### Data supplied
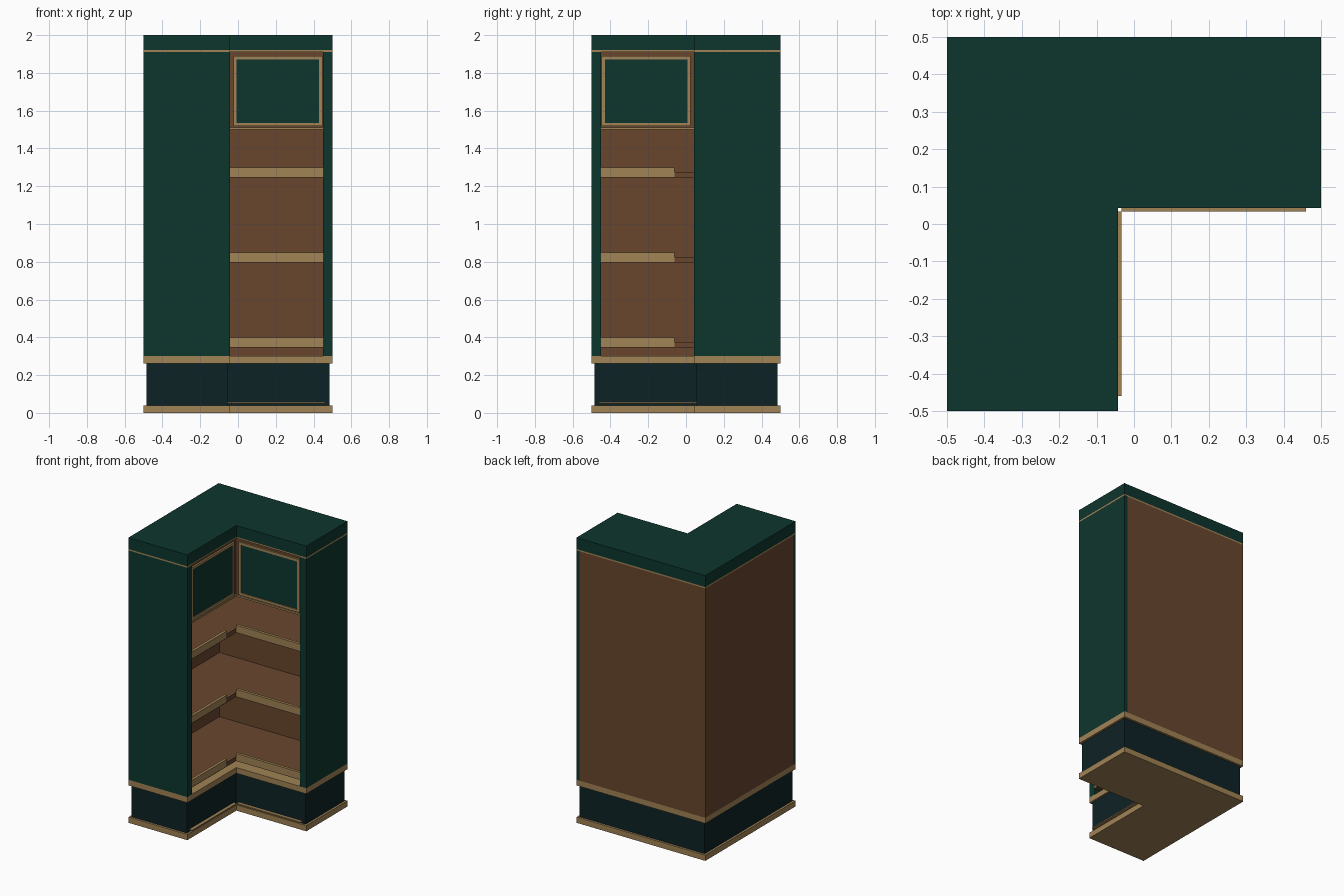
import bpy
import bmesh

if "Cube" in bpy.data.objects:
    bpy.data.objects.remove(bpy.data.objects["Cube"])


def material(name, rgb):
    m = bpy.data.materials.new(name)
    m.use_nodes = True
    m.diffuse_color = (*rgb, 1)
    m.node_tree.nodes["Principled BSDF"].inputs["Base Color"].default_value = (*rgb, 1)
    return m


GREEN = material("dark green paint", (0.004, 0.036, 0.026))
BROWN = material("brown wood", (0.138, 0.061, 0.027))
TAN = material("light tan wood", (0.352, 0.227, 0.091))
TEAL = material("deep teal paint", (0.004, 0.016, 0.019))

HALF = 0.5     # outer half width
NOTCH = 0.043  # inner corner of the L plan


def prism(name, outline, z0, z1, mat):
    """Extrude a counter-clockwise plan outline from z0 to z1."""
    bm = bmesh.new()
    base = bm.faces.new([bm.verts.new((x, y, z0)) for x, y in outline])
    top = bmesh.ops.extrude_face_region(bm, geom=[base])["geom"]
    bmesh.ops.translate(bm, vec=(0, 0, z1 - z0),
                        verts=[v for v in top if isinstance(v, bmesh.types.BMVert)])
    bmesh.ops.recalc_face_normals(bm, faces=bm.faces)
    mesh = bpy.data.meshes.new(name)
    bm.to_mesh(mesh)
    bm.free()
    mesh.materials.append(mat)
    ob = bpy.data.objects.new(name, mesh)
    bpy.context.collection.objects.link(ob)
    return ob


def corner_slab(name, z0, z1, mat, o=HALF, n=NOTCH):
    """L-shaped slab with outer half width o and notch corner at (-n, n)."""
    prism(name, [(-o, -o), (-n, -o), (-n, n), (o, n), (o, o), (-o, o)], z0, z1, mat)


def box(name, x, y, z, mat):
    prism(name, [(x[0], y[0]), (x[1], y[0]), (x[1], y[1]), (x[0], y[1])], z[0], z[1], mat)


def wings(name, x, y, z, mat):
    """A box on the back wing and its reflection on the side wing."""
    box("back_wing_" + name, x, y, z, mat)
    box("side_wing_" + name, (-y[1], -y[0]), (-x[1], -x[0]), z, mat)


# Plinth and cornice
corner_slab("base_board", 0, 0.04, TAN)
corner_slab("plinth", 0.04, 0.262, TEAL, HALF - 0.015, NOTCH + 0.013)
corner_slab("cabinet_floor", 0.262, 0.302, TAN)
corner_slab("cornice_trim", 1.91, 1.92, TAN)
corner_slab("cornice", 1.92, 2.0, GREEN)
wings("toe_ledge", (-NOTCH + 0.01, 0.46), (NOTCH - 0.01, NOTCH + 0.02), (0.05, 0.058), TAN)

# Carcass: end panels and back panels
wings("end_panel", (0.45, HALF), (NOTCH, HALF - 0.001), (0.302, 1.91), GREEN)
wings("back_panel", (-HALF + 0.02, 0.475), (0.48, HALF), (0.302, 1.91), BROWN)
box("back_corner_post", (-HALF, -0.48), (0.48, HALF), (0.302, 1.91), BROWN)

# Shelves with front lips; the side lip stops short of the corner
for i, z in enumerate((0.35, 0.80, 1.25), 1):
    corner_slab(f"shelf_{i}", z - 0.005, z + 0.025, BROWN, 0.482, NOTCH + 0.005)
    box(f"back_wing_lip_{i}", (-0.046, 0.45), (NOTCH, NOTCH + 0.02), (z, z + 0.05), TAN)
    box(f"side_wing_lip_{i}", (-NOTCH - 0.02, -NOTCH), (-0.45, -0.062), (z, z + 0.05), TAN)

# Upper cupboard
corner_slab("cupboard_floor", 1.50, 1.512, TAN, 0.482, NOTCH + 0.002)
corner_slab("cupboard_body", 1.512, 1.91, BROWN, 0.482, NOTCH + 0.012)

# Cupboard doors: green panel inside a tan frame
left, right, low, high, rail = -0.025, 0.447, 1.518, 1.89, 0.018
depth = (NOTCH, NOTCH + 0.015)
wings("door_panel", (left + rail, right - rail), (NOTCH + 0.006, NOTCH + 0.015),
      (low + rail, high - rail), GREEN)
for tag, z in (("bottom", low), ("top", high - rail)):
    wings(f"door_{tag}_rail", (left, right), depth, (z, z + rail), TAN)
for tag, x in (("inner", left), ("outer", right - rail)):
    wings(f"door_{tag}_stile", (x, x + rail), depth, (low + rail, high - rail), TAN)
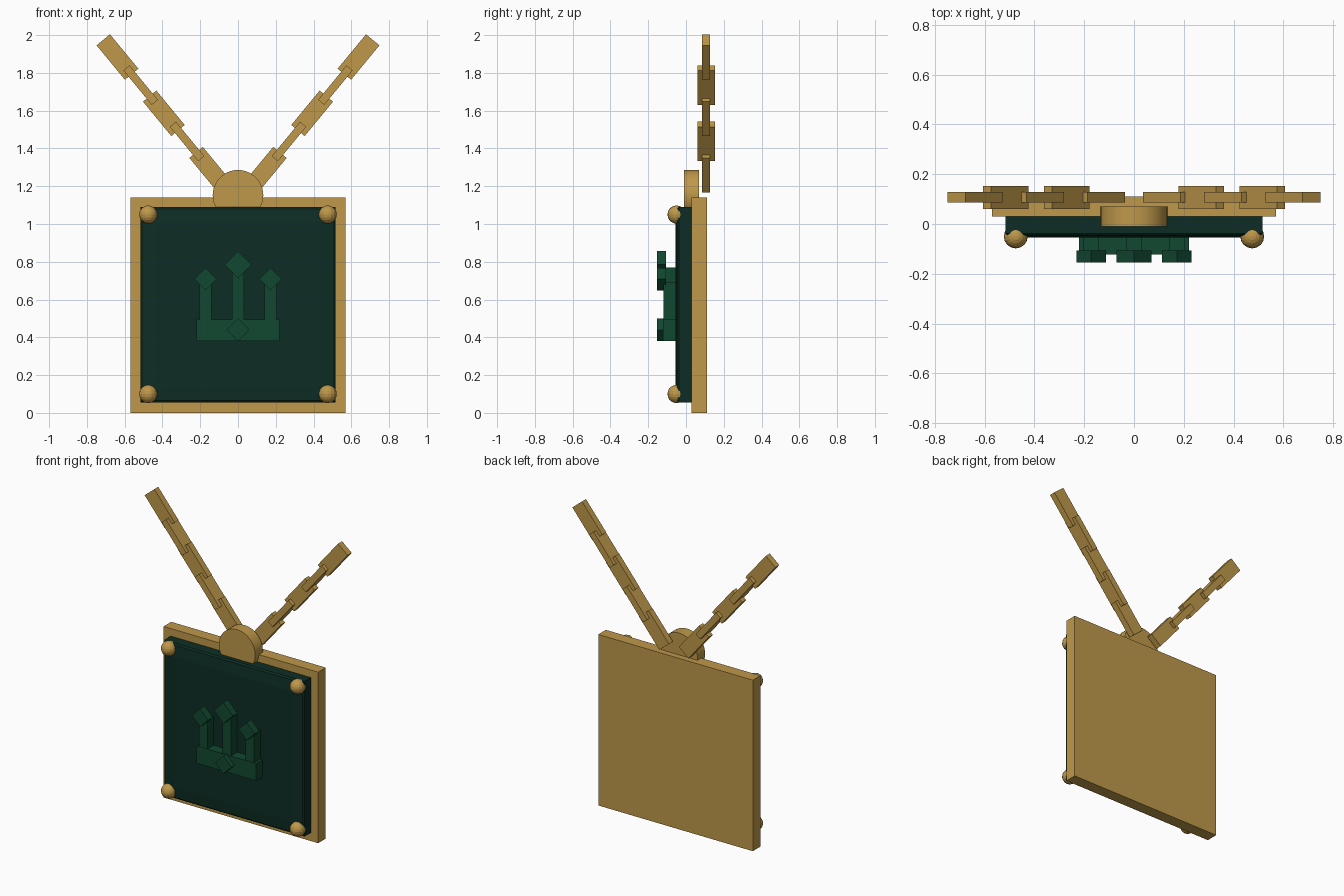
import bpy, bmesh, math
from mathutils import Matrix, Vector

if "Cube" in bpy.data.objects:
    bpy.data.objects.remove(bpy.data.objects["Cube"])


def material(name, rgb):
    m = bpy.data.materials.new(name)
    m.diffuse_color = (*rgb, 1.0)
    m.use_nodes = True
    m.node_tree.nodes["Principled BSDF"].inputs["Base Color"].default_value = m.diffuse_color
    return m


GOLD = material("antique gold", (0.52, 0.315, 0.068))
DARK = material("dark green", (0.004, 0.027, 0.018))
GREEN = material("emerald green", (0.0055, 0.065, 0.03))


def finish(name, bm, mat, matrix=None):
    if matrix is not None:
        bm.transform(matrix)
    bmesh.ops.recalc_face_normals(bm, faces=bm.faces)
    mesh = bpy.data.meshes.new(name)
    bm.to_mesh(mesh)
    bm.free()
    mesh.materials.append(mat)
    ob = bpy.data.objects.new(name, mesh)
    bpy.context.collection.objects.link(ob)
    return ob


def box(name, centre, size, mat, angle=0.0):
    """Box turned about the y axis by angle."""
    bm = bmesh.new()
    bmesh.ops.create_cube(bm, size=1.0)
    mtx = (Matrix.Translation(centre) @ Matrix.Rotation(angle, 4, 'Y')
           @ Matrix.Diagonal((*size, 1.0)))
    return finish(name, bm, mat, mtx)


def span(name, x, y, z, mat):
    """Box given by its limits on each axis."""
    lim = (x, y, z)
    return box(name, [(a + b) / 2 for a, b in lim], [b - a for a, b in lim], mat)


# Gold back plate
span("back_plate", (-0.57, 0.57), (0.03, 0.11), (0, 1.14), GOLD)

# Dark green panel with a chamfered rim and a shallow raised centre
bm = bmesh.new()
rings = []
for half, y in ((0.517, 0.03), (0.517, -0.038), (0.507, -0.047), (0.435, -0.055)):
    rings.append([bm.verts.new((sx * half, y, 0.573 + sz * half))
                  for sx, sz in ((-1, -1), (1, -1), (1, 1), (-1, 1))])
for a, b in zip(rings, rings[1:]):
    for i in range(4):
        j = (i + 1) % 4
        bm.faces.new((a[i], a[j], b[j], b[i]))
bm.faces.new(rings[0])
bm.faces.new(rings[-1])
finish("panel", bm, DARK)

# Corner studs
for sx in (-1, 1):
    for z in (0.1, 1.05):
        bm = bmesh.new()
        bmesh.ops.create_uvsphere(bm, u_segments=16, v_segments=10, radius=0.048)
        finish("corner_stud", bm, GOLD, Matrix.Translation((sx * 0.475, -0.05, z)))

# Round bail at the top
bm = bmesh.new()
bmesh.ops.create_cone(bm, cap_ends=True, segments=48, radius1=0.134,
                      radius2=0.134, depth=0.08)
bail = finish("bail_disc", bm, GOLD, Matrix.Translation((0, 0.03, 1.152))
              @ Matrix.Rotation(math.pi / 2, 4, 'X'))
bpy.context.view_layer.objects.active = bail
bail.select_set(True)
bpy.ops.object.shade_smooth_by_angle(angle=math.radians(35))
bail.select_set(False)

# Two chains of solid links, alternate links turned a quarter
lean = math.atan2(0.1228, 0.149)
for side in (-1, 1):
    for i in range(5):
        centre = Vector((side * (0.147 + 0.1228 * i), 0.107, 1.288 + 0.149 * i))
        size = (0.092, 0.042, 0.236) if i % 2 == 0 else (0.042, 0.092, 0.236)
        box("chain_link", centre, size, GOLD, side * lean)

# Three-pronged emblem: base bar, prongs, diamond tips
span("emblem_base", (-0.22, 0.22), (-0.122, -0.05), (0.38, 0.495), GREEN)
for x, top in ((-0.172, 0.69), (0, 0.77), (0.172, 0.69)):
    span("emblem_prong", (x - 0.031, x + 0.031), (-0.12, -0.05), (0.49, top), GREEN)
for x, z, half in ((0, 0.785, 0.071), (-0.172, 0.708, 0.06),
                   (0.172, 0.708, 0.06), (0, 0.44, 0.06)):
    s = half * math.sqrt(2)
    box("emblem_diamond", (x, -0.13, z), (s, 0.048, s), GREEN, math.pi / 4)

### Problem
Above are the records; copy exactly the lines from the line with "# Round bail at the top" through the line with "s = half * math.sqrt(2)", both included.

### Answer for the task
# Round bail at the top
bm = bmesh.new()
bmesh.ops.create_cone(bm, cap_ends=True, segments=48, radius1=0.134,
                      radius2=0.134, depth=0.08)
bail = finish("bail_disc", bm, GOLD, Matrix.Translation((0, 0.03, 1.152))
              @ Matrix.Rotation(math.pi / 2, 4, 'X'))
bpy.context.view_layer.objects.active = bail
bail.select_set(True)
bpy.ops.object.shade_smooth_by_angle(angle=math.radians(35))
bail.select_set(False)

# Two chains of solid links, alternate links turned a quarter
lean = math.atan2(0.1228, 0.149)
for side in (-1, 1):
    for i in range(5):
        centre = Vector((side * (0.147 + 0.1228 * i), 0.107, 1.288 + 0.149 * i))
        size = (0.092, 0.042, 0.236) if i % 2 == 0 else (0.042, 0.092, 0.236)
        box("chain_link", centre, size, GOLD, side * lean)

# Three-pronged emblem: base bar, prongs, diamond tips
span("emblem_base", (-0.22, 0.22), (-0.122, -0.05), (0.38, 0.495), GREEN)
for x, top in ((-0.172, 0.69), (0, 0.77), (0.172, 0.69)):
    span("emblem_prong", (x - 0.031, x + 0.031), (-0.12, -0.05), (0.49, top), GREEN)
for x, z, half in ((0, 0.785, 0.071), (-0.172, 0.708, 0.06),
                   (0.172, 0.708, 0.06), (0, 0.44, 0.06)):
    s = half * math.sqrt(2)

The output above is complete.